The island of Taiwan was mainly inhabited by Taiwanese aborigines until the Dutch period in the 17th century when ethnic Chinese began immigrating to the island. The Qing Dynasty of China later conquered Taiwan in 1683. By the time Taiwan was ceded to Japan in 1895, the majority of Taiwan's inhabitants were Han Chineseeither by ancestry or by assimilation. The Republic of China (ROC) was established in China in 1912. At the end of World War II in 1945, Japan surrendered Taiwan to ROC military forces on behalf of the Allies. Following the Chinese civil war, the Communist Party of China took full control of mainland China and founded the People's Republic of China (PRC) in 1949. The ROC relocated its government to Taiwan, and its jurisdiction became limited to Taiwan and its surrounding islands. In 1971, the PRC assumed China's seat at the United Nations, which the ROC originally occupied. International recognition of the ROC has gradually eroded as most countries switched recognition to the PRC. Only 22 UN member states and the Holy See currently maintain formal diplomatic relations with the ROC, though it has informal ties with most other states via its representative offices.
Constitutionally, the ROC government has claimed sovereignty over all of "China", in a definition that includes mainland China and Outer Mongolia, as well as Taiwan, but has not made retaking mainland China a political goal since 1992. However, the government's stance on defining its political position largely depends on whichpolitical coalition is in charge (See Politics below). Meanwhile, the PRC also asserts itself to be the sole legal representation of China and claims Taiwan to be under its sovereignty, denying the status and existence of ROC as a sovereign state. The PRC has threatened the use of military force as a response to any formal declaration of Taiwanese independence, or if it deems peaceful reunification no longer possible. Relations between Taiwan and China as well as issues of national identity within the country are important factors in Taiwanese politics and a cause of social and political division among political parties and their respective supporters.

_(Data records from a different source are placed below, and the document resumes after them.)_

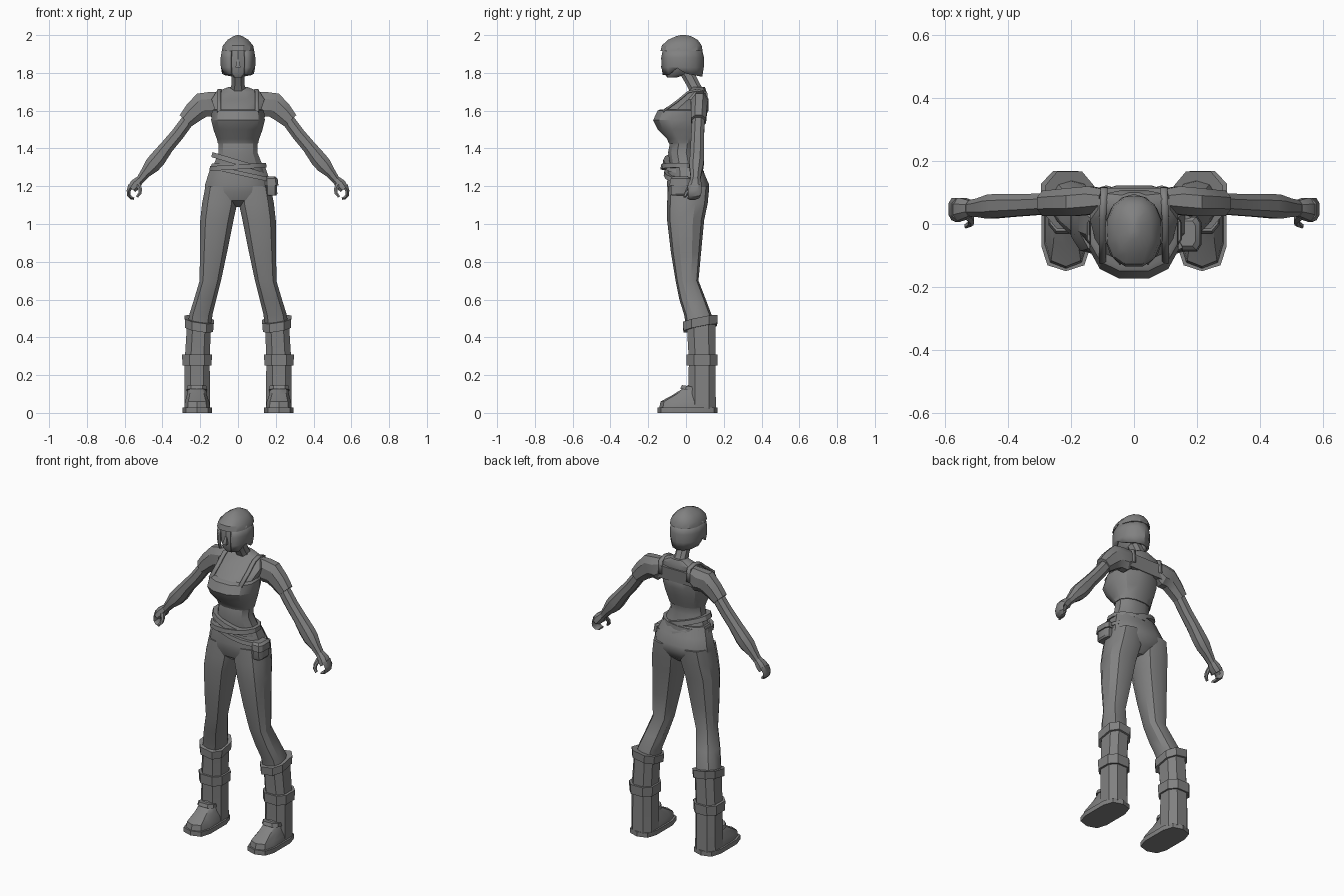
import bpy, bmesh, math
from mathutils import Vector

grey = bpy.data.materials.new("mid grey")
grey.diffuse_color = (0.22, 0.22, 0.22, 1)


def finish(name, bm, mirror=False, solid=0):
    bmesh.ops.recalc_face_normals(bm, faces=bm.faces)
    me = bpy.data.meshes.new(name)
    bm.to_mesh(me)
    bm.free()
    me.materials.append(grey)
    ob = bpy.data.objects.new(name, me)
    bpy.context.collection.objects.link(ob)
    bpy.ops.object.select_all(action='DESELECT')
    ob.select_set(True)
    bpy.context.view_layer.objects.active = ob
    bpy.ops.object.shade_smooth_by_angle(angle=math.radians(32))
    if solid:
        ob.modifiers.new("thickness", 'SOLIDIFY').thickness = solid
    if mirror:
        ob.modifiers.new("mirror", 'MIRROR')
    return ob


def unit(n, e):
    """Unit outline of n points, squarer as e falls."""
    pts = []
    for i in range(n):
        a = 2 * math.pi * (i + 0.5) / n
        c, s = math.cos(a), math.sin(a)
        pts.append((math.copysign(abs(c) ** e, c), math.copysign(abs(s) ** e, s)))
    m = max(p[0] for p in pts)
    k = max(p[1] for p in pts)
    return [(p[0] / m, p[1] / k) for p in pts]


def skin(name, rings, mirror=False):
    bm = bmesh.new()
    vs = [[bm.verts.new(p) for p in r] for r in rings]
    n = len(vs[0])
    for a, b in zip(vs, vs[1:]):
        for i in range(n):
            bm.faces.new((a[i], a[(i + 1) % n], b[(i + 1) % n], b[i]))
    bm.faces.new(vs[0])
    bm.faces.new(vs[-1])
    return finish(name, bm, mirror)


def stack(name, rows, n=10, e=0.85, mirror=False, tx=0, ty=0):
    """Horizontal sections: z, x0, x1, y0, y1; tx and ty tilt them."""
    rings = []
    for z, x0, x1, y0, y1 in rows:
        cx, cy, rx, ry = (x0 + x1) / 2, (y0 + y1) / 2, (x1 - x0) / 2, (y1 - y0) / 2
        rings.append([(cx + u * rx, cy + v * ry, z + u * rx * tx + v * ry * ty)
                      for u, v in unit(n, e)])
    return skin(name, rings, mirror)


def body(rows):
    return [(z, -h, h, a, b) for z, h, a, b in rows]


def tube(name, path, n=8, mirror=True):
    """Limb along x, y, z with in-plane radius a and depth radius b."""
    P = [Vector(p[:3]) for p in path]
    rings = []
    for i, p in enumerate(path):
        d = P[min(i + 1, len(P) - 1)] - P[max(i - 1, 0)]
        d.y = 0
        d.normalize()
        side = Vector((d.z, 0, -d.x))
        rings.append([P[i] + side * u * p[3] + Vector((0, v * p[4], 0)) for u, v in unit(n, 0.9)])
    return skin(name, rings, mirror)


def ribbon(name, pts, w, mirror=True):
    """Flat strap of width w along x, following pts."""
    bm = bmesh.new()
    rows = [[bm.verts.new((x + d, y, z)) for d in (-w / 2, w / 2)] for x, y, z in pts]
    for a, b in zip(rows, rows[1:]):
        bm.faces.new((a[0], a[1], b[1], b[0]))
    return finish(name, bm, mirror, 0.012)


# torso and neck
stack("torso", body([(1.31, .13, -.085, .065), (1.38, .102, -.095, .05), (1.43, .102, -.085, .055),
                     (1.50, .122, -.12, .08), (1.56, .132, -.15, .09), (1.61, .125, -.115, .098),
                     (1.66, .14, -.035, .105), (1.70, .115, .015, .108), (1.725, .05, .03, .1)]), 12)
stack("neck", body([(1.70, .045, .02, .1), (1.74, .034, 0, .075), (1.80, .034, -.035, .045)]), 8)

# cropped top with shoulder straps
stack("top", body([(1.425, .106, -.09, .06), (1.45, .112, -.1, .068), (1.50, .13, -.15, .085),
                   (1.55, .142, -.174, .097), (1.60, .138, -.15, .103), (1.607, .13, -.135, .1)]), 12)
stack("top_back", [(1.59, -.115, .115, .06, .106), (1.67, -.1, .1, .06, .115)], 4, 0.8)
ribbon("strap", [(.1, -.125, 1.60), (.1, -.05, 1.655), (.1, .01, 1.705), (.098, .06, 1.715),
                 (.095, .112, 1.70), (.095, .118, 1.62)], .022)

# head
stack("face", body([(1.775, .022, -.1, -.05), (1.795, .045, -.112, .01), (1.84, .06, -.118, .05),
                    (1.90, .068, -.115, .07), (1.95, .06, -.1, .06)]), 10)
stack("nose", body([(1.828, .012, -.132, -.1), (1.835, .012, -.132, -.1), (1.87, .006, -.118, -.1)]), 4)

# bobbed hair: crown, then side and back panels open at the face
stack("hair_crown", body([(1.915, .086, -.135, .088), (1.945, .08, -.128, .083), (1.975, .055, -.095, .062),
                          (1.995, .022, -.05, .025), (2.0, .006, -.03, 0)]), 12)
bm = bmesh.new()
cols = []
for k in range(13):
    a = math.radians(-62 + 304 * k / 12)
    c, s = math.cos(a), math.sin(a)
    low = 1.79 if s < -.45 else 1.825 if s < .1 else 1.80 - .02 * s
    cols.append([bm.verts.new((c * r, -.025 + s * r * 1.28, z))
                 for z, r in ((1.93, .085), (1.88, .094), (1.83, .093), (low, .087))])
for a, b in zip(cols, cols[1:]):
    for i in range(3):
        bm.faces.new((a[i], b[i], b[i + 1], a[i + 1]))
finish("hair_sides", bm, False, 0.014)

# arms: short sleeve, bare arm, palm, fingers and thumb
tube("sleeve", [(.09, .075, 1.655, .05, .035), (.14, .075, 1.632, .068, .045), (.19, .07, 1.63, .066, .045),
                (.235, .068, 1.59, .055, .042), (.278, .066, 1.546, .043, .04)])
tube("arm", [(.25, .066, 1.57, .034, .033), (.32, .062, 1.475, .035, .034), (.375, .06, 1.41, .036, .036),
             (.425, .058, 1.345, .043, .038), (.455, .055, 1.31, .042, .038), (.49, .052, 1.27, .028, .03),
             (.525, .05, 1.225, .02, .024)])
tube("palm", [(.52, .05, 1.235, .021, .025), (.542, .048, 1.21, .03, .034), (.562, .045, 1.185, .024, .038)])
tube("fingers", [(.565, .047, 1.205, .016, .036), (.58, .047, 1.175, .01, .036), (.578, .045, 1.152, .009, .034),
                 (.565, .04, 1.138, .008, .032), (.55, .035, 1.134, .006, .028)], 6)
tube("thumb", [(.53, .03, 1.21, .014, .018), (.518, .014, 1.185, .01, .014), (.519, .002, 1.163, .009, .011),
               (.535, -.006, 1.143, .006, .008)], 6)

# trousers: hips and legs
stack("hips", body([(1.09, .03, -.04, .06), (1.125, .115, -.085, .1), (1.17, .177, -.098, .122),
                    (1.21, .174, -.1, .122), (1.26, .158, -.098, .1), (1.32, .138, -.092, .074)]), 12)
stack("leg", [(.46, .142, .268, .0, .145), (.52, .135, .258, -.01, .135), (.60, .115, .233, -.035, .105),
              (.70, .09, .203, -.055, .066), (.85, .058, .202, -.08, .08), (1.02, .024, .2, -.1, .096),
              (1.11, .004, .19, -.1, .115), (1.2, .004, .172, -.095, .123)], 10, 0.8, True)

# slanted belts and pouch
stack("upper_belt", body([(1.312, .142, -.125, .085), (1.34, .134, -.12, .08)]), 14, 0.95, tx=-.3)
stack("lower_belt", body([(1.29, .152, -.135, .09), (1.315, .148, -.132, .088)]), 14, 0.95, tx=.06)
stack("hanging_belt", [(1.255, -.145, .19, -.118, .1), (1.278, -.14, .182, -.115, .095)], 14, 0.95, tx=-.22)
stack("pouch", [(1.15, .15, .202, -.075, .015), (1.16, .145, .208, -.08, .02),
                (1.22, .145, .206, -.08, .02)], 8, 0.5)
stack("pouch_flap", [(1.205, .142, .214, -.087, .026), (1.24, .142, .21, -.083, .022),
                     (1.252, .145, .195, -.07, .01)], 8, 0.5)

# boots: shaft, cuffs, foot, strap and sole
stack("boot_shaft", [(.02, .148, .284, .012, .158), (.28, .15, .282, .015, .156), (.47, .143, .27, .004, .155)],
      8, 0.75, True)
stack("top_cuff", [(.448, .132, .28, -.014, .165), (.495, .128, .282, -.016, .167)], 8, 0.75, True, tx=.15, ty=.2)
stack("middle_cuff", [(.25, .14, .294, .004, .166), (.308, .138, .296, .002, .168)], 8, 0.75, True)
stack("sole", [(0, .138, .295, -.15, .166), (.028, .138, .295, -.15, .166)], 10, 0.6, True)
stack("foot", [(.025, .148, .285, -.142, .156), (.06, .152, .281, -.135, .156), (.095, .165, .27, -.07, .15),
               (.14, .172, .264, .0, .12), (.152, .18, .255, .02, .1)], 10, 0.65, True)
stack("boot_strap", [(.118, .165, .272, -.03, .1), (.138, .168, .268, -.022, .1)], 8, 0.6, True, ty=-.15)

During the latter half of the 20th century, Taiwan has experienced rapid economic growth and industrializationand is now an advanced industrial economy. In the 1980s and early 1990s, Taiwan evolved into a multi-party democracy with universal suffrage. Taiwan is one of the Four Asian Tigers and a member of the WTO andAPEC. The 19th-largest economy in the world, its advanced technology industry plays a key role in the global economy. Taiwan is ranked highly in terms of freedom of the press, health care, public education, economic freedom, and human development.
President of the Republic of China (Ma Ying-jeou)born 13 July 1950
Ma Ying-jeou (traditional Chinese: 馬英九; simplified Chinese: 马英九; pinyin: Mǎ Yīngjiǔ; born 13 July 1950) is a Taiwanese politician and the 12th and 13th term President of the Republic of China (Taiwan), and the Chairman of the Kuomintang. Previous roles include Justice Minister (1993–96) and Mayor of Taipei (1998-06). He is also the current Chairman of the Kuomintang (KMT) having served in that role since 2005 stepping down for a period between 2007 and 2009. Ma first won the presidency by 58.45% of the popular vote in the presidential election of 2008, and was re-elected in 2012 with 51.6% of the vote. He was sworn into office as president on 20 May 2008, and sworn in as the Chairman of the Kuomintang on 17 October 2009.
Political and legal status
The political and legal statuses of Taiwan are contentious issues. The People's Republic of China (PRC) claims that the Republic of China government is illegitimate, referring to it as the "Taiwan Authority". The ROC, however, with its own constitution, independently elected president and armed forces, continues to view itself as a sovereign state. The present territory of the state has never been controlled by the PRC. Internationally, there is controversy on whether the ROC still exists as a state or a defunct state per international law due to the loss of membership / recognition in the United Nations and lack of wide diplomatic recognition. In a poll of Taiwanese aged 20 and older taken by the TVBS in March 2009, a majority of 64% opted for the status quo, while 19% favored independence and 5% unification.